Writer Seth Grahame-Smith has made his mark on this world by colliding the monsters with public domain novels. His breakout hit, Pride and Prejudice and Zombies, showed that there was an allure to the mishmash of genres. He followed that up with Abraham Lincoln, Vampire Hunter and he adapted his own work to the screen for Bekmambetov to work through. Some minor elements are given up to keep the film flowing and in one central area, but overall there seems to be little lost. The central theme revolves around a young Abraham witnessing the murder of his mother by a vampire named Jack Barts (Martin Csokas). That sets him up to seek revenge, and as an adult (played by Benjamin Walker) he realizes that killing a vampire isn’t quite so easy. With the help of the mysterious vampire hunter Henry (Dominic Cooper), he is shown their weaknesses and strengths and how to ultimately destroy them.
This satiates Abraham for a while as he wages war against individual vampires in a small town. There, he meets William Johnson (Anthony Mackie), Abraham’s boyhood friend that reminds him vampirism is nothing compared to the horrors mankind commits against itself. He also meets Mary Todd (Mary Elizabeth Winstead) and the two quickly find themselves enamored with the other. The courtship, at times, feels clunky and the dialogue truly suffers. There’s an, “I thought you were honest, Abe” moment thrown in during a picnic that is truly eye-rolling. There is also the head vampire, Adam (Rufus Sewell), who takes a personal interest in making sure Abraham quits killing his underlings.This brings danger to Abe, his family, and friends and strengthens his resolve that these creatures cannot be allowed to live.
The action is the real highlight throughout the film, but even it is sometimes uneven. The use of the axe by Abe is clever and looks great on the big screen. Every time he hacks down a vamp there is a satisfying gush of black blood and Timur frequently slows down the motion to show things in all its glory. There are also moments that he goes above and beyond himself, and the stampede set-piece I mentioned earlier is one of those sequences. The entire thing feels hokey and hard to follow. There is a lack of a steady angle on the action as they jump around on the horses. There’s also a haze of dust kicked up to make sure you a thoroughly confused. What might have been something grand to witness in 3D is instead washed out and unsatisfying. I found myself wanting the sequence to end, but Bekmambetov was not so merciful.
There is one bright spot, and that is one of the final set-pieces on a train. There are plumes of smoke blocking your field of vision and every now and then a vampire bursts through. This is one of the rare moments where I remembered how 3D can be both gimmicky yet thoroughly effective. You weren’t dodging them, but you certainly could tell they were coming forward with great depth behind them. I just wish this level of action was replicated throughout the film. Quick cuts mar many close-quarters combat scenes. Timur and Grahame-Smith have fun with the rules, especially sequences where vamps become invisible. To combat this, Abe is taught to throw out some kind of floating rice (perhaps it’s really big plumes of dust that just look like rice?). The result is an interesting visual where you see a human form lurching through the rice-dust.

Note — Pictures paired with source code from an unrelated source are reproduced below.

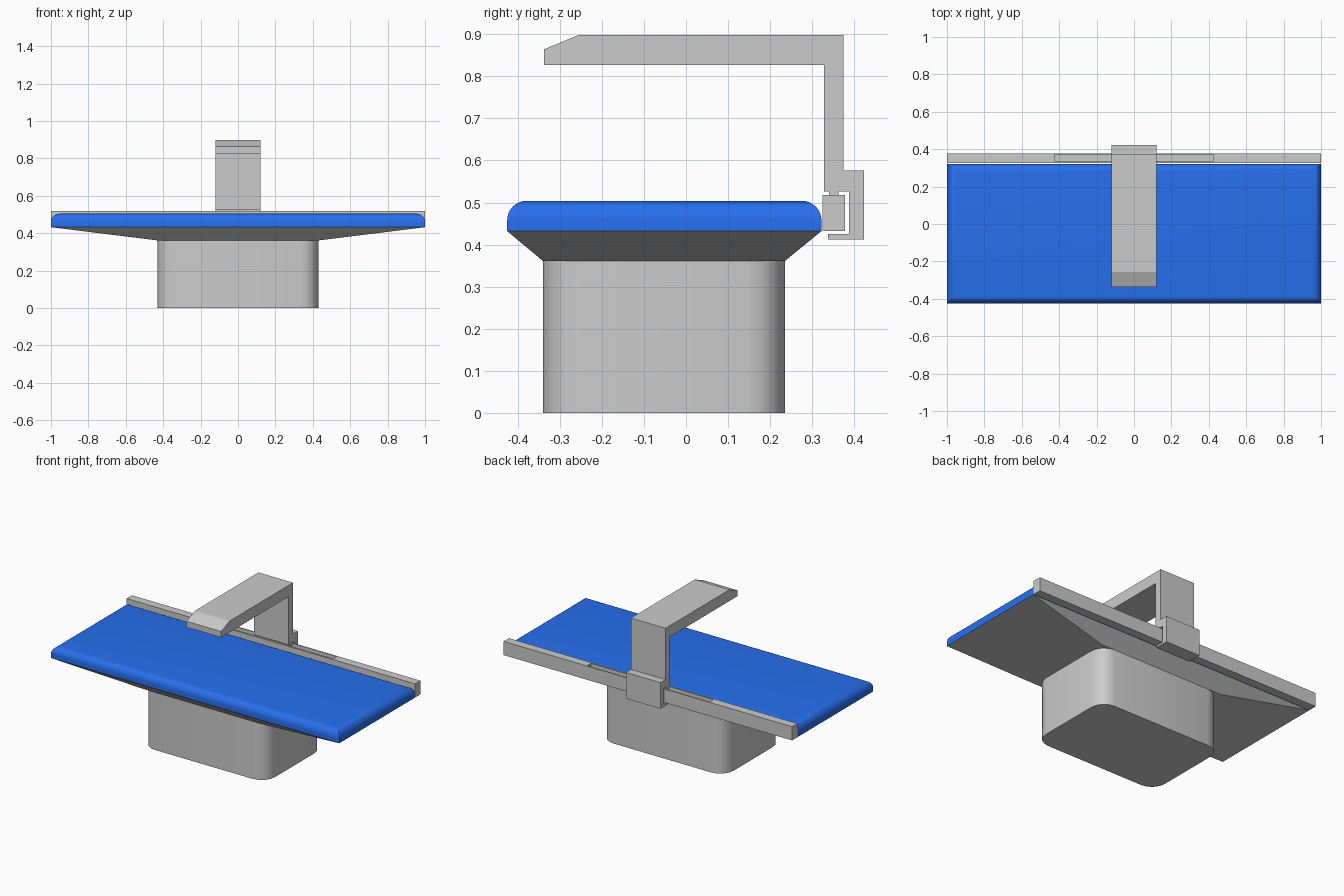
import bpy, bmesh
from mathutils import Matrix

if "Cube" in bpy.data.objects:
    bpy.data.objects.remove(bpy.data.objects["Cube"])


def finish(name, bm, smooth=False):
    bmesh.ops.recalc_face_normals(bm, faces=bm.faces)
    me = bpy.data.meshes.new(name)
    bm.to_mesh(me)
    bm.free()
    ob = bpy.data.objects.new(name, me)
    bpy.context.collection.objects.link(ob)
    if smooth:
        bpy.ops.object.select_all(action='DESELECT')
        ob.select_set(True)
        bpy.context.view_layer.objects.active = ob
        bpy.ops.object.shade_smooth_by_angle(angle=0.6)
    return ob


def box_bm(lo, hi):
    bm = bmesh.new()
    bmesh.ops.create_cube(bm, size=1)
    size = [b - a for a, b in zip(lo, hi)]
    mid = [(a + b) / 2 for a, b in zip(lo, hi)]
    bm.transform(Matrix.Translation(mid) @ Matrix.Diagonal((*size, 1)))
    return bm


def bevel(bm, test, radius, segments):
    edges = [e for e in bm.edges if test(*[v.co for v in e.verts])]
    bmesh.ops.bevel(bm, geom=edges, offset=radius, segments=segments,
                    profile=0.5, affect='EDGES')


# Pedestal with rounded vertical corners
bm = box_bm((-0.43, -0.34, 0), (0.43, 0.235, 0.361))
bevel(bm, lambda a, b: abs(a.z - b.z) > 0.1, 0.092, 4)
finish("pedestal", bm, True)

# Flared underside of the seat
bm = box_bm((-1, -0.425, 0.361), (1, 0.322, 0.432))
for v in bm.verts:
    if v.co.z < 0.4:
        v.co.x *= 0.43
        v.co.y = -0.34 if v.co.y < 0 else 0.235
finish("seat_underside", bm)

# Blue cushion, rounded along its upper edges
bm = box_bm((-1, -0.425, 0.432), (1, 0.322, 0.504))
bevel(bm, lambda a, b: a.z > 0.5 and b.z > 0.5, 0.046, 8)
cushion = finish("cushion", bm, True)
mat = bpy.data.materials.new("blue_padding")
mat.diffuse_color = (0.02, 0.16, 0.85, 1)
mat.use_nodes = True
mat.node_tree.nodes["Principled BSDF"].inputs["Base Color"].default_value = mat.diffuse_color
cushion.data.materials.append(mat)

# Rear rail with a slot in the top
rail = finish("rear_rail", box_bm((-1, 0.325, 0.432), (1, 0.378, 0.518)))
cutter = finish("slot_cutter", box_bm((-0.425, 0.336, 0.475), (0.425, 0.372, 0.55)))
cutter.hide_render = True
cutter.hide_viewport = True
mod = rail.modifiers.new("slot", 'BOOLEAN')
mod.object = cutter
mod.solver = 'EXACT'

# Sliding arm: overhanging bar, post and clamp hooked under the rail
profile = [(-0.338, 0.827), (-0.338, 0.864), (-0.256, 0.898), (0.374, 0.898),
           (0.374, 0.576), (0.423, 0.576), (0.423, 0.412), (0.337, 0.412),
           (0.337, 0.425), (0.388, 0.425), (0.388, 0.526), (0.328, 0.526),
           (0.328, 0.827)]
bm = bmesh.new()
face = bm.faces.new([bm.verts.new((-0.12, y, z)) for y, z in profile])
ext = bmesh.ops.extrude_face_region(bm, geom=[face])
bmesh.ops.translate(bm, vec=(0.24, 0, 0),
                    verts=[g for g in ext["geom"] if isinstance(g, bmesh.types.BMVert)])
finish("sliding_arm", bm)

# Tongue that runs in the slot
finish("arm_tongue", box_bm((-0.12, 0.34, 0.478), (0.12, 0.363, 0.527)))
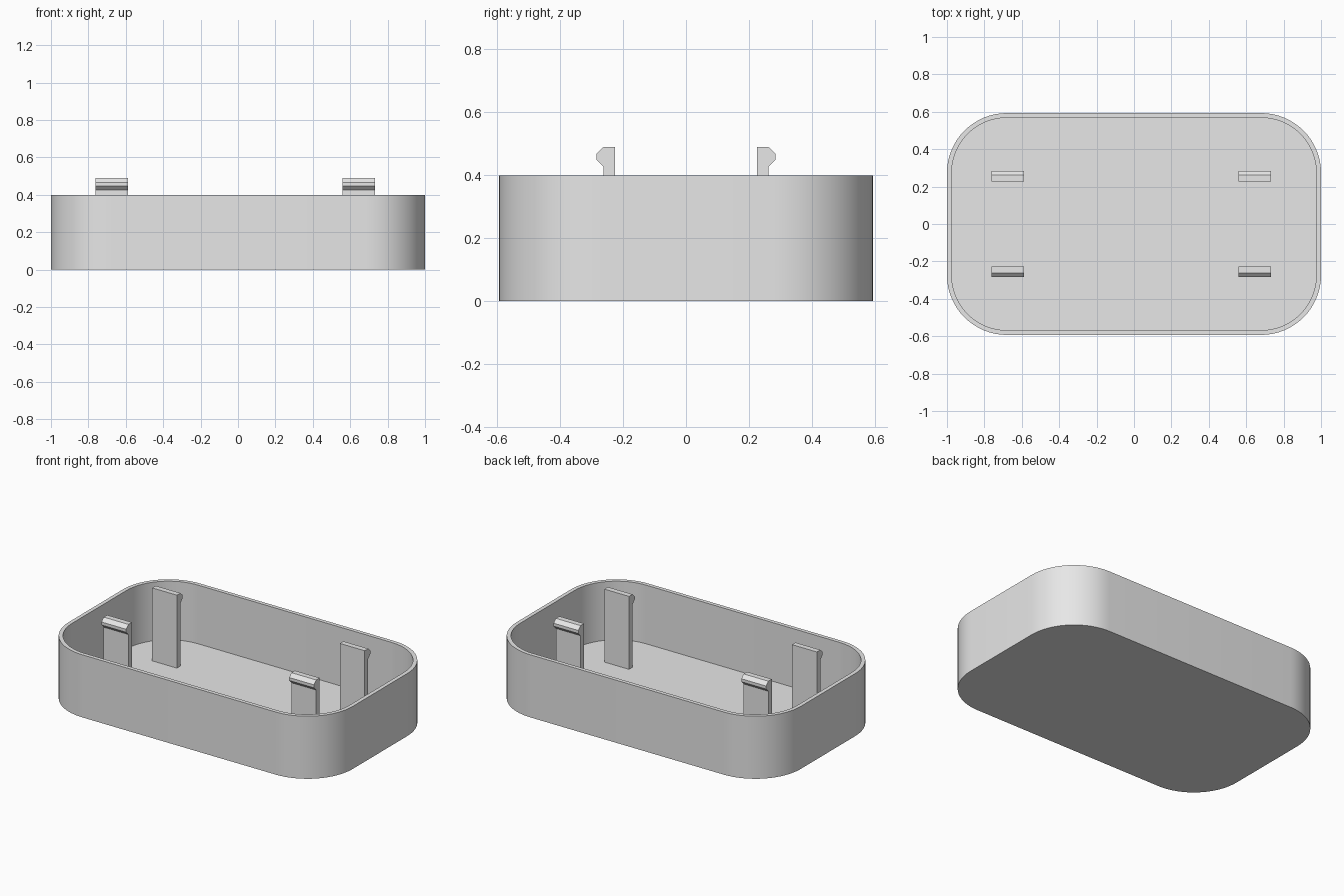
import bpy, bmesh
from math import cos, sin, pi, radians

if "Cube" in bpy.data.objects:
    bpy.data.objects.remove(bpy.data.objects["Cube"], do_unlink=True)

HALF_X, HALF_Y, HEIGHT = 1.0, 0.593, 0.398
RADIUS, WALL, FLOOR = 0.32, 0.025, 0.025
CORNER_STEPS = 16

grey = bpy.data.materials.new("grey plastic")
grey.use_nodes = True
grey.diffuse_color = (0.8, 0.8, 0.8, 1)
grey.node_tree.nodes["Principled BSDF"].inputs["Base Color"].default_value = (0.8, 0.8, 0.8, 1)


def finish(name, bm):
    bmesh.ops.recalc_face_normals(bm, faces=bm.faces)
    mesh = bpy.data.meshes.new(name)
    bm.to_mesh(mesh)
    bm.free()
    mesh.materials.append(grey)
    obj = bpy.data.objects.new(name, mesh)
    bpy.context.collection.objects.link(obj)
    return obj


def rounded_loop(bm, inset, z):
    """Rounded rectangle of vertices, shrunk evenly by inset."""
    r = RADIUS - inset
    verts = []
    for i, (sx, sy) in enumerate([(1, 1), (-1, 1), (-1, -1), (1, -1)]):
        for k in range(CORNER_STEPS + 1):
            a = (i + k / CORNER_STEPS) * pi / 2
            verts.append(bm.verts.new((sx * (HALF_X - RADIUS) + r * cos(a),
                                       sy * (HALF_Y - RADIUS) + r * sin(a), z)))
    return verts


# Open tray: outer wall, rim, inner wall, floor
bm = bmesh.new()
loops = [rounded_loop(bm, inset, z) for inset, z in
         [(0, 0), (0, HEIGHT), (WALL, HEIGHT), (WALL, FLOOR)]]
for low, high in zip(loops, loops[1:]):
    for i in range(len(low)):
        j = (i + 1) % len(low)
        bm.faces.new((low[i], low[j], high[j], high[i]))
bm.faces.new(loops[0])
bm.faces.new(loops[-1])
tray = finish("tray", bm)
bpy.ops.object.select_all(action='DESELECT')
tray.select_set(True)
bpy.context.view_layer.objects.active = tray
bpy.ops.object.shade_smooth_by_angle(angle=radians(30))

# Snap clips: a hooked side profile extruded along x, hook facing outward
CLIP_PROFILE = [(0.226, FLOOR), (0.261, FLOOR), (0.261, 0.425), (0.284, 0.448),
                (0.284, 0.467), (0.261, 0.489), (0.226, 0.489)]
CLIP_WIDTH = 0.174


def clip(name, x, side):
    bm = bmesh.new()
    start = x - CLIP_WIDTH / 2
    face = bm.faces.new([bm.verts.new((start, side * y, z)) for y, z in CLIP_PROFILE])
    new = bmesh.ops.extrude_face_region(bm, geom=[face])["geom"]
    bmesh.ops.translate(bm, vec=(CLIP_WIDTH, 0, 0),
                        verts=[v for v in new if isinstance(v, bmesh.types.BMVert)])
    finish(name, bm)


for side_name, x in (("left", 0.646), ("right", -0.675)):
    for end_name, side in (("front", -1), ("back", 1)):
        clip(f"{end_name}_{side_name}_clip", x, side)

Timur Bekmambetov has delivered a film that feels relatively even-keeled despite the various missteps. Frequent use of trendy quick-cuts hamper many action scenes, and sometimes the rules and action are simply hard to follow. Hokey dialogue piles onto the problems, but the tone is never under question. No one was laughing at inappropriate times and you are not surprised or shocked by the violence on display. Meanwhile, the acting is simply adequate. You might have difficulty pointing to anyone that truly stood out during the film. Even Walker as Abe simply floats about. He carries the film, sure, but is this a star-vehicle for him? Doubtful. There are moments that shine, but they are simply too few and far between to leave a lasting impact. The shame isn’t that Abraham Lincoln: Vampire Hunter is a decent action film, it’s that it feels like that’s all it was aiming for.